Could you copy the records below exactly, keeping none of the images?

━━━━━ EXERCISE INPUT ━━━━━

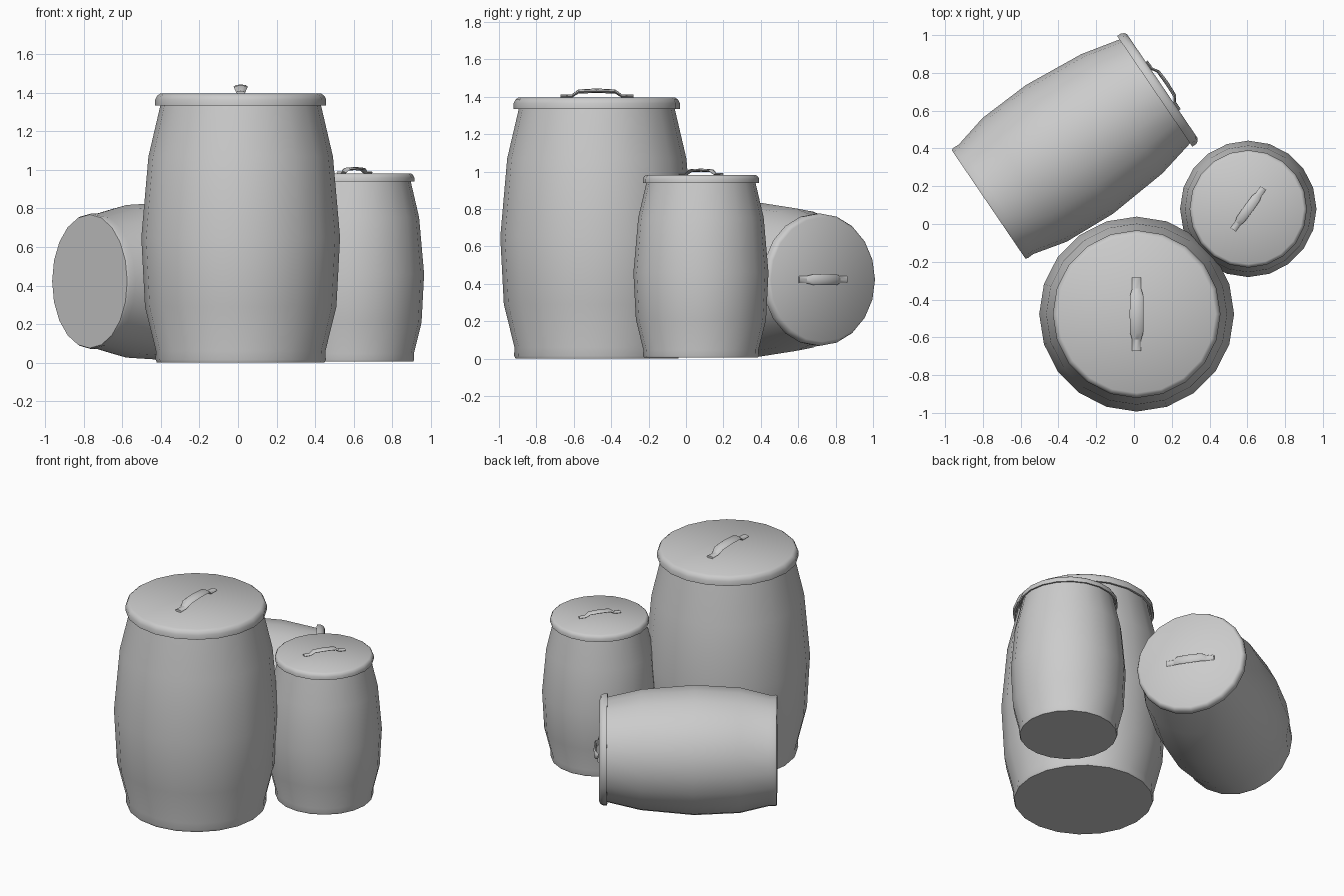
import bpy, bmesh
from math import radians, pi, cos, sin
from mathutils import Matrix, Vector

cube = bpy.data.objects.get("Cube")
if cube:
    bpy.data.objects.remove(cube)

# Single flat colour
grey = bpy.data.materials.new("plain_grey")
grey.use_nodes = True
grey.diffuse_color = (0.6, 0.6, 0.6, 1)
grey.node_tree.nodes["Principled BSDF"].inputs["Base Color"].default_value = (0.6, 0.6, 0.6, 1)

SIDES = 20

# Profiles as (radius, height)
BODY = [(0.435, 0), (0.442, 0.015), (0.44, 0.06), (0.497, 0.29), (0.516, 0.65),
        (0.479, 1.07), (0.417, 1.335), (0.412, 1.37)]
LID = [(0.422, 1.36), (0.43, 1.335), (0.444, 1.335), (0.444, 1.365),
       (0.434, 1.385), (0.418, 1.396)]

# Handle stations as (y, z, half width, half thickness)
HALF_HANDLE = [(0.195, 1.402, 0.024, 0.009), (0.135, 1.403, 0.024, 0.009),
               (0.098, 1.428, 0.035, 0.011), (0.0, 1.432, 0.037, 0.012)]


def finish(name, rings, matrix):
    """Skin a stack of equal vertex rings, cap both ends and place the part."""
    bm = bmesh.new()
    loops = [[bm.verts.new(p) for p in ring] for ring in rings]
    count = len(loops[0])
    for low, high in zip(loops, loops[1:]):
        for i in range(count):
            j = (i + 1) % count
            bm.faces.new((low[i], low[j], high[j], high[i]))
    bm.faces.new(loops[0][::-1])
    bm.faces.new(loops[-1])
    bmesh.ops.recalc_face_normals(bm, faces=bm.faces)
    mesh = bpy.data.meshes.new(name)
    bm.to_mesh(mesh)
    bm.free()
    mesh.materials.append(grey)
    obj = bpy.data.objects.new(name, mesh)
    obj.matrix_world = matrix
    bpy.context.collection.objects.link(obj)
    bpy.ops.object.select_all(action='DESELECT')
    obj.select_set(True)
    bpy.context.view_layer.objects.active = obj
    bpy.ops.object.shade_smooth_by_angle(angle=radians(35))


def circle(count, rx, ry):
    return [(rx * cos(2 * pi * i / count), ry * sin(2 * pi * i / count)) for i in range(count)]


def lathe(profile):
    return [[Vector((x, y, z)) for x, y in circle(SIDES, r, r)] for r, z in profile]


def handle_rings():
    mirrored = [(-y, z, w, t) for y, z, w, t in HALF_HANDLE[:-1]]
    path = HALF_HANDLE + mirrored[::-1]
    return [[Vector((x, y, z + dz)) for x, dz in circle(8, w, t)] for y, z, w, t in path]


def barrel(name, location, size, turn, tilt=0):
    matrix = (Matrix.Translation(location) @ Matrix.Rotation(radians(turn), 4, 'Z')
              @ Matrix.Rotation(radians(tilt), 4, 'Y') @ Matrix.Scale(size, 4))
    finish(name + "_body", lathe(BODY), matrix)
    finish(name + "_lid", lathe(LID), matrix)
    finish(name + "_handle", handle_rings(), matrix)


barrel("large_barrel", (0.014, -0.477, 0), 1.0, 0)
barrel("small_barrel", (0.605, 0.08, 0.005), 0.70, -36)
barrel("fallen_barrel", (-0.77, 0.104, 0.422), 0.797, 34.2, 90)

━━━━━

[ANSWER TO THE EXERCISE]
import bpy, bmesh
from math import radians, pi, cos, sin
from mathutils import Matrix, Vector

cube = bpy.data.objects.get("Cube")
if cube:
    bpy.data.objects.remove(cube)

# Single flat colour
grey = bpy.data.materials.new("plain_grey")
grey.use_nodes = True
grey.diffuse_color = (0.6, 0.6, 0.6, 1)
grey.node_tree.nodes["Principled BSDF"].inputs["Base Color"].default_value = (0.6, 0.6, 0.6, 1)

SIDES = 20

# Profiles as (radius, height)
BODY = [(0.435, 0), (0.442, 0.015), (0.44, 0.06), (0.497, 0.29), (0.516, 0.65),
        (0.479, 1.07), (0.417, 1.335), (0.412, 1.37)]
LID = [(0.422, 1.36), (0.43, 1.335), (0.444, 1.335), (0.444, 1.365),
       (0.434, 1.385), (0.418, 1.396)]

# Handle stations as (y, z, half width, half thickness)
HALF_HANDLE = [(0.195, 1.402, 0.024, 0.009), (0.135, 1.403, 0.024, 0.009),
               (0.098, 1.428, 0.035, 0.011), (0.0, 1.432, 0.037, 0.012)]


def finish(name, rings, matrix):
    """Skin a stack of equal vertex rings, cap both ends and place the part."""
    bm = bmesh.new()
    loops = [[bm.verts.new(p) for p in ring] for ring in rings]
    count = len(loops[0])
    for low, high in zip(loops, loops[1:]):
        for i in range(count):
            j = (i + 1) % count
            bm.faces.new((low[i], low[j], high[j], high[i]))
    bm.faces.new(loops[0][::-1])
    bm.faces.new(loops[-1])
    bmesh.ops.recalc_face_normals(bm, faces=bm.faces)
    mesh = bpy.data.meshes.new(name)
    bm.to_mesh(mesh)
    bm.free()
    mesh.materials.append(grey)
    obj = bpy.data.objects.new(name, mesh)
    obj.matrix_world = matrix
    bpy.context.collection.objects.link(obj)
    bpy.ops.object.select_all(action='DESELECT')
    obj.select_set(True)
    bpy.context.view_layer.objects.active = obj
    bpy.ops.object.shade_smooth_by_angle(angle=radians(35))


def circle(count, rx, ry):
    return [(rx * cos(2 * pi * i / count), ry * sin(2 * pi * i / count)) for i in range(count)]


def lathe(profile):
    return [[Vector((x, y, z)) for x, y in circle(SIDES, r, r)] for r, z in profile]


def handle_rings():
    mirrored = [(-y, z, w, t) for y, z, w, t in HALF_HANDLE[:-1]]
    path = HALF_HANDLE + mirrored[::-1]
    return [[Vector((x, y, z + dz)) for x, dz in circle(8, w, t)] for y, z, w, t in path]


def barrel(name, location, size, turn, tilt=0):
    matrix = (Matrix.Translation(location) @ Matrix.Rotation(radians(turn), 4, 'Z')
              @ Matrix.Rotation(radians(tilt), 4, 'Y') @ Matrix.Scale(size, 4))
    finish(name + "_body", lathe(BODY), matrix)
    finish(name + "_lid", lathe(LID), matrix)
    finish(name + "_handle", handle_rings(), matrix)


barrel("large_barrel", (0.014, -0.477, 0), 1.0, 0)
barrel("small_barrel", (0.605, 0.08, 0.005), 0.70, -36)
barrel("fallen_barrel", (-0.77, 0.104, 0.422), 0.797, 34.2, 90)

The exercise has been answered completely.